[Records from a dataset]
■ ■ ■ ■ ■ ■ ■
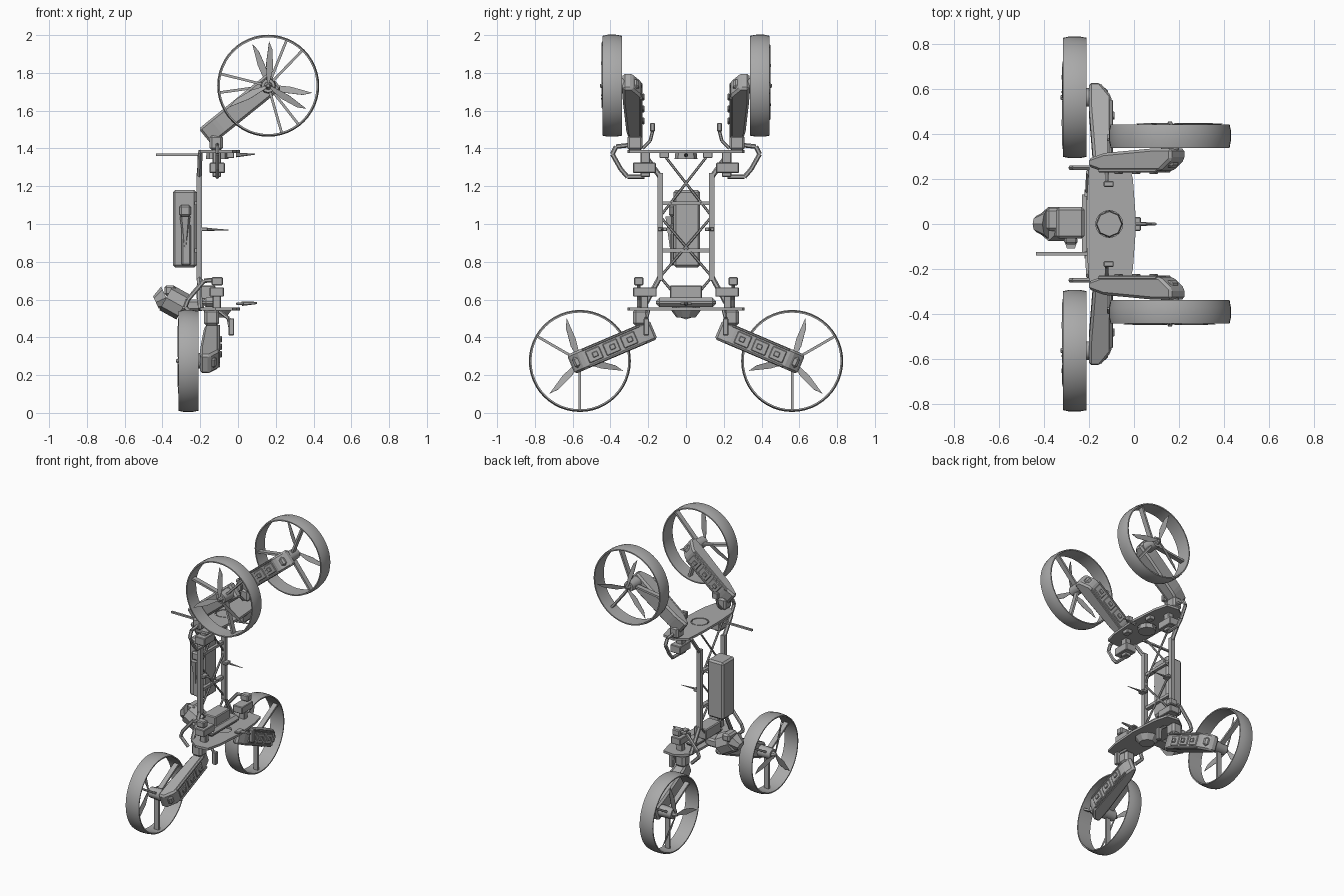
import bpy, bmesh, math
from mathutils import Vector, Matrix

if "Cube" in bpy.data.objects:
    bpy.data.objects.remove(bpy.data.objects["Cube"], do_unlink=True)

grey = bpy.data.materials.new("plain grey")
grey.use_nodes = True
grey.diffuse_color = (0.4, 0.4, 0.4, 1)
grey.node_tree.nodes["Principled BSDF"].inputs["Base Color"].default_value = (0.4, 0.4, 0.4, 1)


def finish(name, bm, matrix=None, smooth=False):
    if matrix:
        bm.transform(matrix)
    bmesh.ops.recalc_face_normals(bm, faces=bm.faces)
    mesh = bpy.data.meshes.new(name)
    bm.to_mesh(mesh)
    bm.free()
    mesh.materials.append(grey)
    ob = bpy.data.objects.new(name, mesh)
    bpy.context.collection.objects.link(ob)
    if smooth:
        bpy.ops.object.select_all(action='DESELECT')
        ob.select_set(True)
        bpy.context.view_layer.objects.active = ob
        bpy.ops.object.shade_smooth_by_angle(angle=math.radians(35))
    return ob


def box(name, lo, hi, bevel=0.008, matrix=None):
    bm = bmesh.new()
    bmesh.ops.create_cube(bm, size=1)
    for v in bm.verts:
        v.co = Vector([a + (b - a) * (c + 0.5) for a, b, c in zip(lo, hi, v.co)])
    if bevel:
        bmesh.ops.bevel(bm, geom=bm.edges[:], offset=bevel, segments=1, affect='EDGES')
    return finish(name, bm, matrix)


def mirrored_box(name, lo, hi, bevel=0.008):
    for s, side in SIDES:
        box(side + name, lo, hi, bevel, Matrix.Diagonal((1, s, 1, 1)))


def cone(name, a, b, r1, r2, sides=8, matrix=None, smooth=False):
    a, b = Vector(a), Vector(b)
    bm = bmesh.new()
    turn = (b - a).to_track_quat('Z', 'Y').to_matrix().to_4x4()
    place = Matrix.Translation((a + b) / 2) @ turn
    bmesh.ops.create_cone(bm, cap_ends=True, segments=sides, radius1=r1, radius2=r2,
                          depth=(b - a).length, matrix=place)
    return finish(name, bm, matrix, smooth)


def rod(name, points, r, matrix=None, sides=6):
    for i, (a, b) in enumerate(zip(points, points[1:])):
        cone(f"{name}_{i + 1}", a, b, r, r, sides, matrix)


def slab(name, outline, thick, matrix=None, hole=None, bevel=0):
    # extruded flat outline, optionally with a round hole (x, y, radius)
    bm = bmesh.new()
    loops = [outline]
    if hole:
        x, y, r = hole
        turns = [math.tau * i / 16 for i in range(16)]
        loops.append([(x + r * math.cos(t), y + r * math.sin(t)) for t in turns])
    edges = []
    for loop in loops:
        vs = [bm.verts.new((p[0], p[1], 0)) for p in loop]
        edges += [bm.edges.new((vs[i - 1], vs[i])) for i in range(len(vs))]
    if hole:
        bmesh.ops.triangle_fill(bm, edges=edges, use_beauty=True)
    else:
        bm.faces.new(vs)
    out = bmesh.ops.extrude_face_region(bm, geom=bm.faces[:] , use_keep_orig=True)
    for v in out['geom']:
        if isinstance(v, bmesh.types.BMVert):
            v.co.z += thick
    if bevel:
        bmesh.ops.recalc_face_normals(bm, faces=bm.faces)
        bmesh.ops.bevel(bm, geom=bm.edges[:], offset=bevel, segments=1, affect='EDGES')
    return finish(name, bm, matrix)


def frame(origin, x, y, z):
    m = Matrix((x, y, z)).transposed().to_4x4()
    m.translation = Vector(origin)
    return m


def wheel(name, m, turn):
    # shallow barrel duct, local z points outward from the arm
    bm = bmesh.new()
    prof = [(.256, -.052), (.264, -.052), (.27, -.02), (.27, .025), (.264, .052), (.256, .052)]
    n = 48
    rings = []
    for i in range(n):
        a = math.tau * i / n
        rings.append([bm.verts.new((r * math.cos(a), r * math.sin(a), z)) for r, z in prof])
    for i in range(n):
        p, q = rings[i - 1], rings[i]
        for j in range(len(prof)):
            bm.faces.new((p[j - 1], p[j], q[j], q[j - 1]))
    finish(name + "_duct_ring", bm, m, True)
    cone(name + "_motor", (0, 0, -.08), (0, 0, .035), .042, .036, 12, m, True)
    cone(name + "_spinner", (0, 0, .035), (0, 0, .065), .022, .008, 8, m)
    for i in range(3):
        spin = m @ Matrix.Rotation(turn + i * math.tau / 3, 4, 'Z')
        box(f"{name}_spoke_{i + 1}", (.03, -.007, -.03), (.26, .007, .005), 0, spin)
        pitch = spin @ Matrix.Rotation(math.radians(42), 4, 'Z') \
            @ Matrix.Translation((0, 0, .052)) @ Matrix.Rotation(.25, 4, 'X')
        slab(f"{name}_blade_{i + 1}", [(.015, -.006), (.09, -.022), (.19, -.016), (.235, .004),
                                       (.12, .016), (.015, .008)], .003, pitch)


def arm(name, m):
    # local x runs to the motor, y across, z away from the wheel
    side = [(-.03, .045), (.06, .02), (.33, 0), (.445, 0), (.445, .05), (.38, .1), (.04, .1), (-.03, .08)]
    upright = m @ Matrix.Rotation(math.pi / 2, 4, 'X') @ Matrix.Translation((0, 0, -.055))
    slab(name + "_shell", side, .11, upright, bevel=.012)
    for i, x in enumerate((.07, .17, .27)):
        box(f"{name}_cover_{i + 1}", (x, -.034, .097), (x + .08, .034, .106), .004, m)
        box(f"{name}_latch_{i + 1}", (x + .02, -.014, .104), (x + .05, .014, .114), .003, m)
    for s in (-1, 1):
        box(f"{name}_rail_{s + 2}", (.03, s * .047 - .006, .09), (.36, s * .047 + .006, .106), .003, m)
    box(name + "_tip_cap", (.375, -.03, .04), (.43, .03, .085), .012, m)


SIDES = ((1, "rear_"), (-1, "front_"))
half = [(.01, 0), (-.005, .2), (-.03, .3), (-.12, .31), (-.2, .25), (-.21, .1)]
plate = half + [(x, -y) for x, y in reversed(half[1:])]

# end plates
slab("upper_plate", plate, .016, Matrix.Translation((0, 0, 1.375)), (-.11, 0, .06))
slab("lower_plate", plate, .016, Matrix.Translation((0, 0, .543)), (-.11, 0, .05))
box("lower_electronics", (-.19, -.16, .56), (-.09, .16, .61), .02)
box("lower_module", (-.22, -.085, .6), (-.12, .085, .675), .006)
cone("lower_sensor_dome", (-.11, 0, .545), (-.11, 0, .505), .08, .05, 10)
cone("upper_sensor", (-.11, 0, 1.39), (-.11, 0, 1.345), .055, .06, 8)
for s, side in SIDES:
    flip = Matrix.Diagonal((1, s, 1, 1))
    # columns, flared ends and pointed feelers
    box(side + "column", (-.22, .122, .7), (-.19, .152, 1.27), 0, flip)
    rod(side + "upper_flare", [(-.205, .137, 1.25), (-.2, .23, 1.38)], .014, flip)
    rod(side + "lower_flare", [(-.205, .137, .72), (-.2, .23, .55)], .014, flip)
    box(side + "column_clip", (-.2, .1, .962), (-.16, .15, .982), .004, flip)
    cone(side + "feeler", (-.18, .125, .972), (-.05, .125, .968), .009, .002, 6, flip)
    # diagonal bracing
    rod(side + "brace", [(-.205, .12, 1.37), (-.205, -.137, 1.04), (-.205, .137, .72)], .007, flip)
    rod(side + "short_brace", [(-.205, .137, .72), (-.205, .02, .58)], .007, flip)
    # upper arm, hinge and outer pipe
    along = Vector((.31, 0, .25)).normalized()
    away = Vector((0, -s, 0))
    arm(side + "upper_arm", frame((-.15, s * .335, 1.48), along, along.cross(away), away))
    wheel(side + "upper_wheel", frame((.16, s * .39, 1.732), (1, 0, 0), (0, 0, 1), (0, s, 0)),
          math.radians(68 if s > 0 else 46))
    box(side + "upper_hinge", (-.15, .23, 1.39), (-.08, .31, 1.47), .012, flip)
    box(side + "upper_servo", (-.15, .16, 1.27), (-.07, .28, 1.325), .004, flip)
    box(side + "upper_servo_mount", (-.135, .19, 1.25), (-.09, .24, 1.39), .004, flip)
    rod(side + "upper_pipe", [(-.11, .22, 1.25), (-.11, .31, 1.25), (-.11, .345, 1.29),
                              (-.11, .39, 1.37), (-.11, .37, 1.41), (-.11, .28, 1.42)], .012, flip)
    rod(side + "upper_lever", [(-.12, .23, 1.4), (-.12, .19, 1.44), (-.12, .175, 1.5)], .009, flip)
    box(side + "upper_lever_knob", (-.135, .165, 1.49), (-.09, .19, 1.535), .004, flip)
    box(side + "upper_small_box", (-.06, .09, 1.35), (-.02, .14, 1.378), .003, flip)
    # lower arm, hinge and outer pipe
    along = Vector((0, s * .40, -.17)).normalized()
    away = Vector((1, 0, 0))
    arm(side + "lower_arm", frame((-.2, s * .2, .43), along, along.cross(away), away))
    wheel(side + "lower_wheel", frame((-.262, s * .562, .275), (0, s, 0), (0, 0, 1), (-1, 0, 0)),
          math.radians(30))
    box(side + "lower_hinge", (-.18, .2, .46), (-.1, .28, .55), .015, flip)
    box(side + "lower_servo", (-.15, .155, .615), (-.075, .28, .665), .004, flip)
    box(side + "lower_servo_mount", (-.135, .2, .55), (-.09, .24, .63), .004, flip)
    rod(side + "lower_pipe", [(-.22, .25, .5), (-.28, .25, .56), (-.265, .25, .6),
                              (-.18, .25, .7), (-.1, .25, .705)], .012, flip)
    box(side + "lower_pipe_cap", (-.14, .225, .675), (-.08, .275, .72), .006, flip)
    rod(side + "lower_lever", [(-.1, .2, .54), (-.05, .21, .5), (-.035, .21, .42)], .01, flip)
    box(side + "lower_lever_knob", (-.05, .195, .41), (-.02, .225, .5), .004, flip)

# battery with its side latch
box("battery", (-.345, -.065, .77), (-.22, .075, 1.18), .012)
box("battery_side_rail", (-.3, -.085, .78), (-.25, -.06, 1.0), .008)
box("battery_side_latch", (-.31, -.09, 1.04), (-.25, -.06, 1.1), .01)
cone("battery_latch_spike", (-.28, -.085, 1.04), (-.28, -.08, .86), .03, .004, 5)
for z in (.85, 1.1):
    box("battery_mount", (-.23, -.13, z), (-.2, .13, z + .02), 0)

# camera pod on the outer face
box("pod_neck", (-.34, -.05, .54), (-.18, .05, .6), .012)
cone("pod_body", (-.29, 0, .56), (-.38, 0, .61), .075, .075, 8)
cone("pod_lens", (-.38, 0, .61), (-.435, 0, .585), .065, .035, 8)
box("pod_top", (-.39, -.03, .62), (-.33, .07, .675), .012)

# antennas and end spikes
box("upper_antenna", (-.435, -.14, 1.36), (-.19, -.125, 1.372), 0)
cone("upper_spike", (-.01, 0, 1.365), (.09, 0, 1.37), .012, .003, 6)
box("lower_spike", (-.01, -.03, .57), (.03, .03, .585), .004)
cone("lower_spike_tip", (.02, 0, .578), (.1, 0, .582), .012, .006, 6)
■ ■ ■ ■ ■ ■ ■
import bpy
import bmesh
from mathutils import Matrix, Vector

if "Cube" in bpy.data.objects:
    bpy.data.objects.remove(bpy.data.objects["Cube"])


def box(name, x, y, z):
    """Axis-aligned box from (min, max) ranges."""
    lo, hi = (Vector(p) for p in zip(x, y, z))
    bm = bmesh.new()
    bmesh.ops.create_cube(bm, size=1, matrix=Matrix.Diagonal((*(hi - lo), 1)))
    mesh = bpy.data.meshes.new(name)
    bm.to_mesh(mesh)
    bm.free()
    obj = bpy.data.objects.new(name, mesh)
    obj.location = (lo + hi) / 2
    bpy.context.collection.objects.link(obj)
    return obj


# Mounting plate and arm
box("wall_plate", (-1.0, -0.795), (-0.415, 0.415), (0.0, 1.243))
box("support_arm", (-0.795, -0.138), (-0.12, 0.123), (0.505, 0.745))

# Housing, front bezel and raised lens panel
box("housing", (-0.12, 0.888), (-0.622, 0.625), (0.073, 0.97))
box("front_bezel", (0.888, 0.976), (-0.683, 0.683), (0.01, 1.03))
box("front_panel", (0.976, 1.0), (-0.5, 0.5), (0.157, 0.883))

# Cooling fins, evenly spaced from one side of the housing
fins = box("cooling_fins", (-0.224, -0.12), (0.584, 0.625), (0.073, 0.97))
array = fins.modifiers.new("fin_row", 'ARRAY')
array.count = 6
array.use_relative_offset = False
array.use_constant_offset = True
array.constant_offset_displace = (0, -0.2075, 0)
■ ■ ■ ■ ■ ■ ■
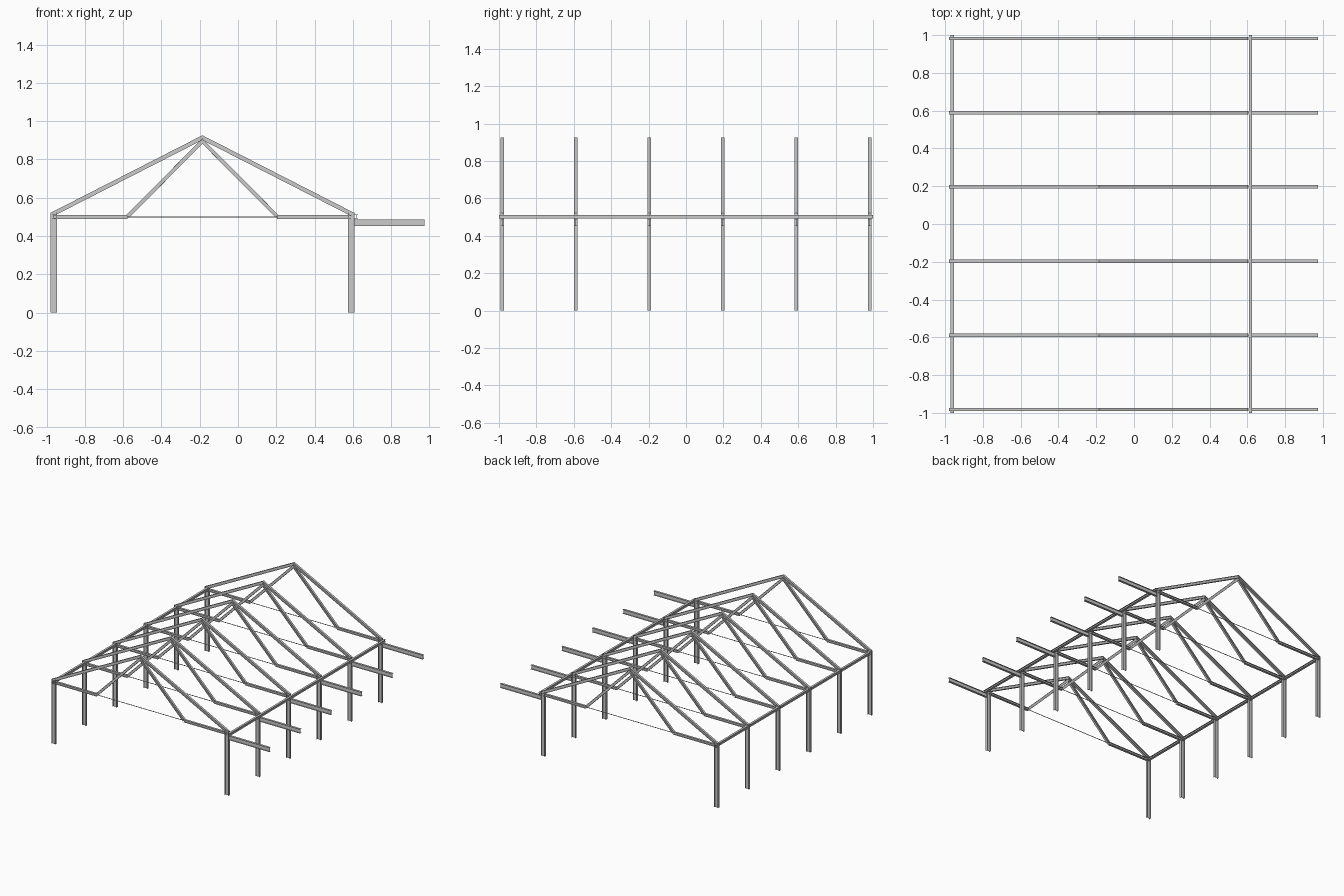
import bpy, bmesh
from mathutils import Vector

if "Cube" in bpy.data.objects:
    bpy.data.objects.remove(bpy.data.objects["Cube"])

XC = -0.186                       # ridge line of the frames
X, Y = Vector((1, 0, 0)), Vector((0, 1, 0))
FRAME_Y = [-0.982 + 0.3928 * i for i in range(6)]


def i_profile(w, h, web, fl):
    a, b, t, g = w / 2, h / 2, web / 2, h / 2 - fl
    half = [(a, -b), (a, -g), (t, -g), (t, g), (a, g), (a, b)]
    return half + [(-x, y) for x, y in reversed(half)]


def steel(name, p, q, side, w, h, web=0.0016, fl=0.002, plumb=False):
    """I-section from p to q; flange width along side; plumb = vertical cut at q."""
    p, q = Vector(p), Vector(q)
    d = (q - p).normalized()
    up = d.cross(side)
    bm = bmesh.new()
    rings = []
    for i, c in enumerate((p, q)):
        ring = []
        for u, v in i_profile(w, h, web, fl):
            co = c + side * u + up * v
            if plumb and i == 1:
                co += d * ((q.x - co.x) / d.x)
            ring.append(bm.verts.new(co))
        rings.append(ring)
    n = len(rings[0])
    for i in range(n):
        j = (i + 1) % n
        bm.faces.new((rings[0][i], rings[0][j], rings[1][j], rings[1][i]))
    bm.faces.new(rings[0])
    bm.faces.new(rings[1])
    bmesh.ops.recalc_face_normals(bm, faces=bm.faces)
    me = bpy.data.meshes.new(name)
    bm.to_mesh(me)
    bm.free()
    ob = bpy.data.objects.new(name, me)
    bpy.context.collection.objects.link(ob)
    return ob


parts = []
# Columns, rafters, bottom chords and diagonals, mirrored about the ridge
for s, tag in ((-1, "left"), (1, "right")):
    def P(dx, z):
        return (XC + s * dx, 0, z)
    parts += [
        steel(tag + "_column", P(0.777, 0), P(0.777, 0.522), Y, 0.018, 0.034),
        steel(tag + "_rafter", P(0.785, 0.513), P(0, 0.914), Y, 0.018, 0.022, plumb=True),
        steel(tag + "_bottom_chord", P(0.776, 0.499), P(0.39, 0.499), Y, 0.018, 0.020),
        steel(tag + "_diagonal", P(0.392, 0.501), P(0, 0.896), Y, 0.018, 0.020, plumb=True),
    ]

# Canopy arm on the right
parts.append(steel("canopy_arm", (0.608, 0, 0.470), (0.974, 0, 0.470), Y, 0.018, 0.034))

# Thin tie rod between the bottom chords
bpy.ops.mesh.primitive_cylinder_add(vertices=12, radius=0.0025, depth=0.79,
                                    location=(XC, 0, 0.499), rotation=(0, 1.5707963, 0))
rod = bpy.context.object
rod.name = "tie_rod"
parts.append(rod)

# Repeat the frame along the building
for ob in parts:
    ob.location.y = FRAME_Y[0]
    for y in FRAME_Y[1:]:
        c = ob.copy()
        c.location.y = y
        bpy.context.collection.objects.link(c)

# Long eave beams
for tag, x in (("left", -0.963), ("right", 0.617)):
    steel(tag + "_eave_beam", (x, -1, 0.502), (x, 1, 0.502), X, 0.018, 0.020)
■ ■ ■ ■ ■ ■ ■
Work item: Go through the data above and find the lines with the word "collection". Copy each of those lines.

The completed task:
    bpy.context.collection.objects.link(ob)
    bpy.context.collection.objects.link(obj)
    bpy.context.collection.objects.link(ob)
        bpy.context.collection.objects.link(c)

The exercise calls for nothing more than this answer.